Task to complete = Show only those lines of the entries where the string "flat" is found.
=== Task input ===
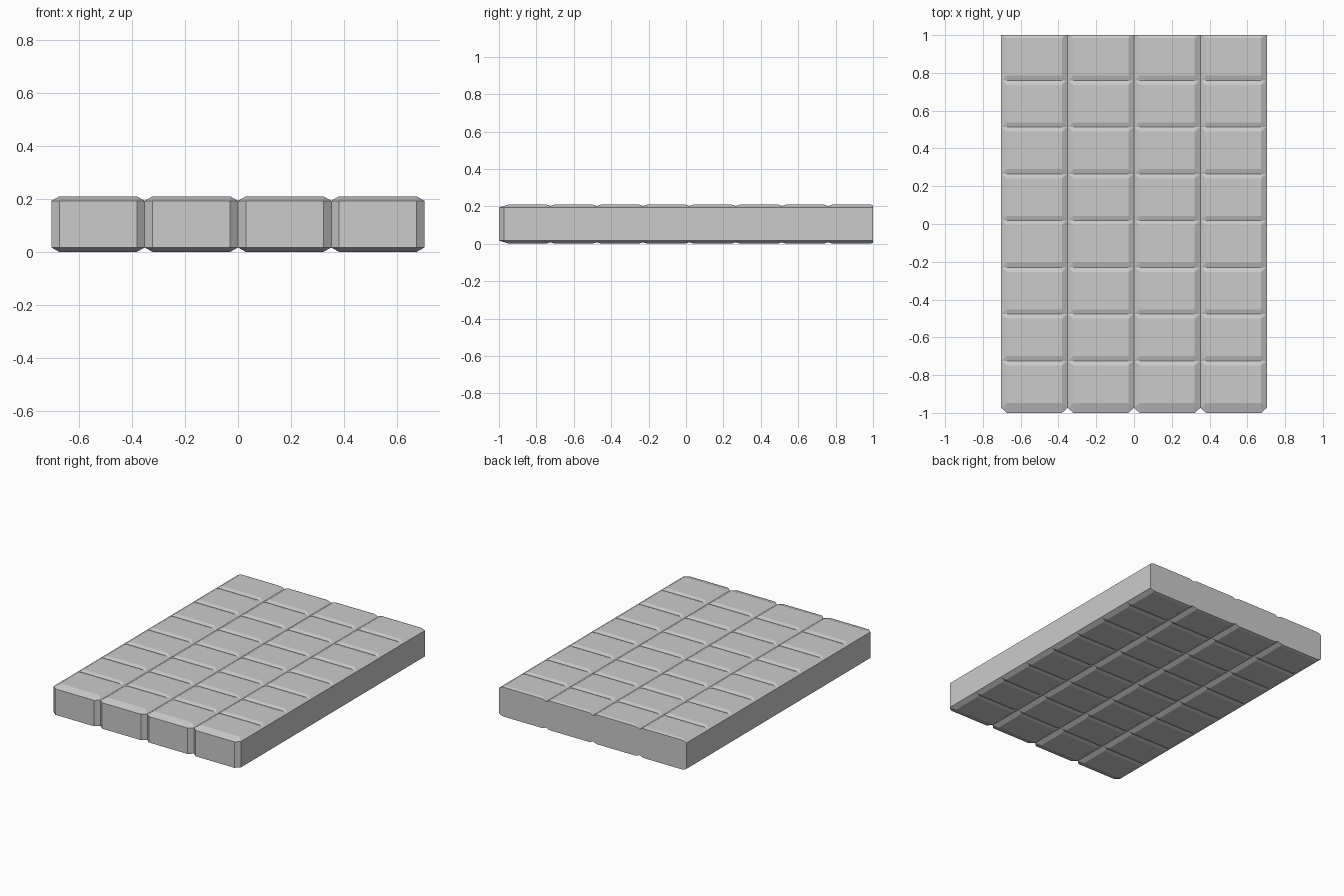
import bpy, bmesh
from itertools import product

if "Cube" in bpy.data.objects:
    bpy.data.objects.remove(bpy.data.objects["Cube"])

COLS, ROWS = 4, 8
PITCH_X, PITCH_Y = 0.3515, 0.2475
LENGTH, HEIGHT = 0.304, 0.21          # blocks overlap along y
CX, CY_SIDE, CY_TOP, CZ = 0.03, 0.027, 0.053, 0.017   # chamfer sizes


def chamfered_block(name, x, y):
    """Box with flat chamfers on every edge, made as a convex hull."""
    hx, hy, hz = PITCH_X / 2, LENGTH / 2, HEIGHT / 2
    bm = bmesh.new()
    for sx, sy, sz in product((-1, 1), repeat=3):
        for px, py, pz in ((hx, hy - CY_SIDE, hz - CZ),
                           (hx - CX, hy, hz - CZ),
                           (hx - CX, hy - CY_TOP, hz)):
            bm.verts.new((x + sx * px, y + sy * py, hz + sz * pz))
    bmesh.ops.convex_hull(bm, input=bm.verts[:])
    bmesh.ops.dissolve_limit(bm, angle_limit=0.01, verts=bm.verts[:], edges=bm.edges[:])
    # trim the last row flat at the back
    if y + hy > 1.0:
        cut = bmesh.ops.bisect_plane(bm, geom=bm.verts[:] + bm.edges[:] + bm.faces[:],
                                     plane_co=(0, 1, 0), plane_no=(0, 1, 0), clear_outer=True)
        rim = [e for e in cut["geom_cut"] if isinstance(e, bmesh.types.BMEdge)]
        bmesh.ops.contextual_create(bm, geom=rim)
    bmesh.ops.recalc_face_normals(bm, faces=bm.faces[:])
    mesh = bpy.data.meshes.new(name)
    bm.to_mesh(mesh)
    bm.free()
    bpy.context.collection.objects.link(bpy.data.objects.new(name, mesh))


# grid of blocks, front row to back row
for row in range(ROWS):
    for col in range(COLS):
        chamfered_block(f"block_row{row + 1}_col{col + 1}",
                        (col - (COLS - 1) / 2) * PITCH_X,
                        -1 + LENGTH / 2 + row * PITCH_Y)
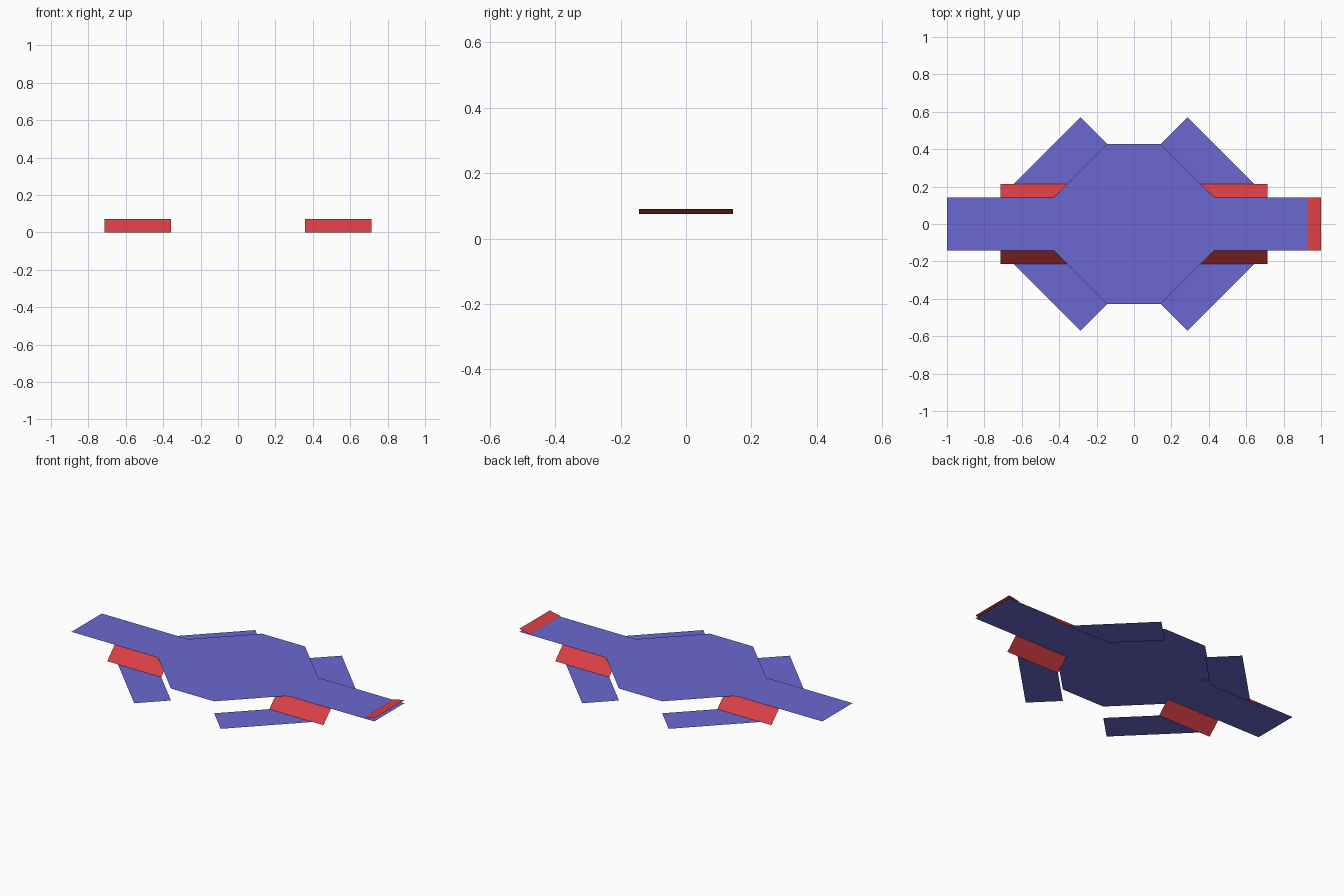
import bpy

cube = bpy.data.objects.get("Cube")
if cube:
    bpy.data.objects.remove(cube, do_unlink=True)


def make_material(name, colour):
    mat = bpy.data.materials.new(name)
    mat.use_nodes = True
    mat.diffuse_color = colour
    mat.node_tree.nodes["Principled BSDF"].inputs["Base Color"].default_value = colour
    return mat


BLUE = make_material("violet blue", (0.145, 0.139, 0.63, 1))
RED = make_material("red", (0.694, 0.05, 0.06, 1))

U = 1 / 14          # design grid unit
DECK = U            # height of the body sheet


def sheet(name, points, mat):
    """One flat polygon, wound so that its normal points up."""
    area = sum(a[0] * b[1] - b[0] * a[1]
               for a, b in zip(points, points[1:] + points[:1]))
    if area < 0:
        points = points[::-1]
    mesh = bpy.data.meshes.new(name)
    mesh.from_pydata(points, [], [range(len(points))])
    mesh.materials.append(mat)
    obj = bpy.data.objects.new(name, mesh)
    bpy.context.collection.objects.link(obj)
    return obj


# Body: an octagon with a straight arm at each end, mirrored from one quarter
quarter = [(14 * U, 2 * U), (6 * U, 2 * U), (2 * U, 6 * U)]
half = quarter + [(-x, y) for x, y in reversed(quarter)]
outline = half + [(x, -y) for x, y in reversed(half)]
sheet("body", [(x, y, DECK) for x, y in outline], BLUE)

# Raised flap at the end of one arm
sheet("end_flap", [(13 * U, -2 * U, 0.075), (14 * U, -2 * U, 0.09),
                   (14 * U, 2 * U, 0.09), (13 * U, 2 * U, 0.075)], RED)

# Four sloping hangers, each carrying a flat foot on the ground
for sx, side in ((1, "left"), (-1, "right")):
    for sy, end in ((-1, "front"), (1, "back")):
        hanger = [(5, 2, DECK), (10, 2, DECK), (10, 3, 0), (5, 3, 0)]
        foot = [(5, 3, 0), (9, 3, 0), (4, 8, 0), (2, 6, 0)]
        for name, shape, mat in (("hanger", hanger, RED), ("foot", foot, BLUE)):
            sheet(f"{end}_{side}_{name}",
                  [(sx * x * U, sy * y * U, z) for x, y, z in shape], mat)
===
Your response =
    """Box with flat chamfers on every edge, made as a convex hull."""
    # trim the last row flat at the back
    """One flat polygon, wound so that its normal points up."""
# Four sloping hangers, each carrying a flat foot on the ground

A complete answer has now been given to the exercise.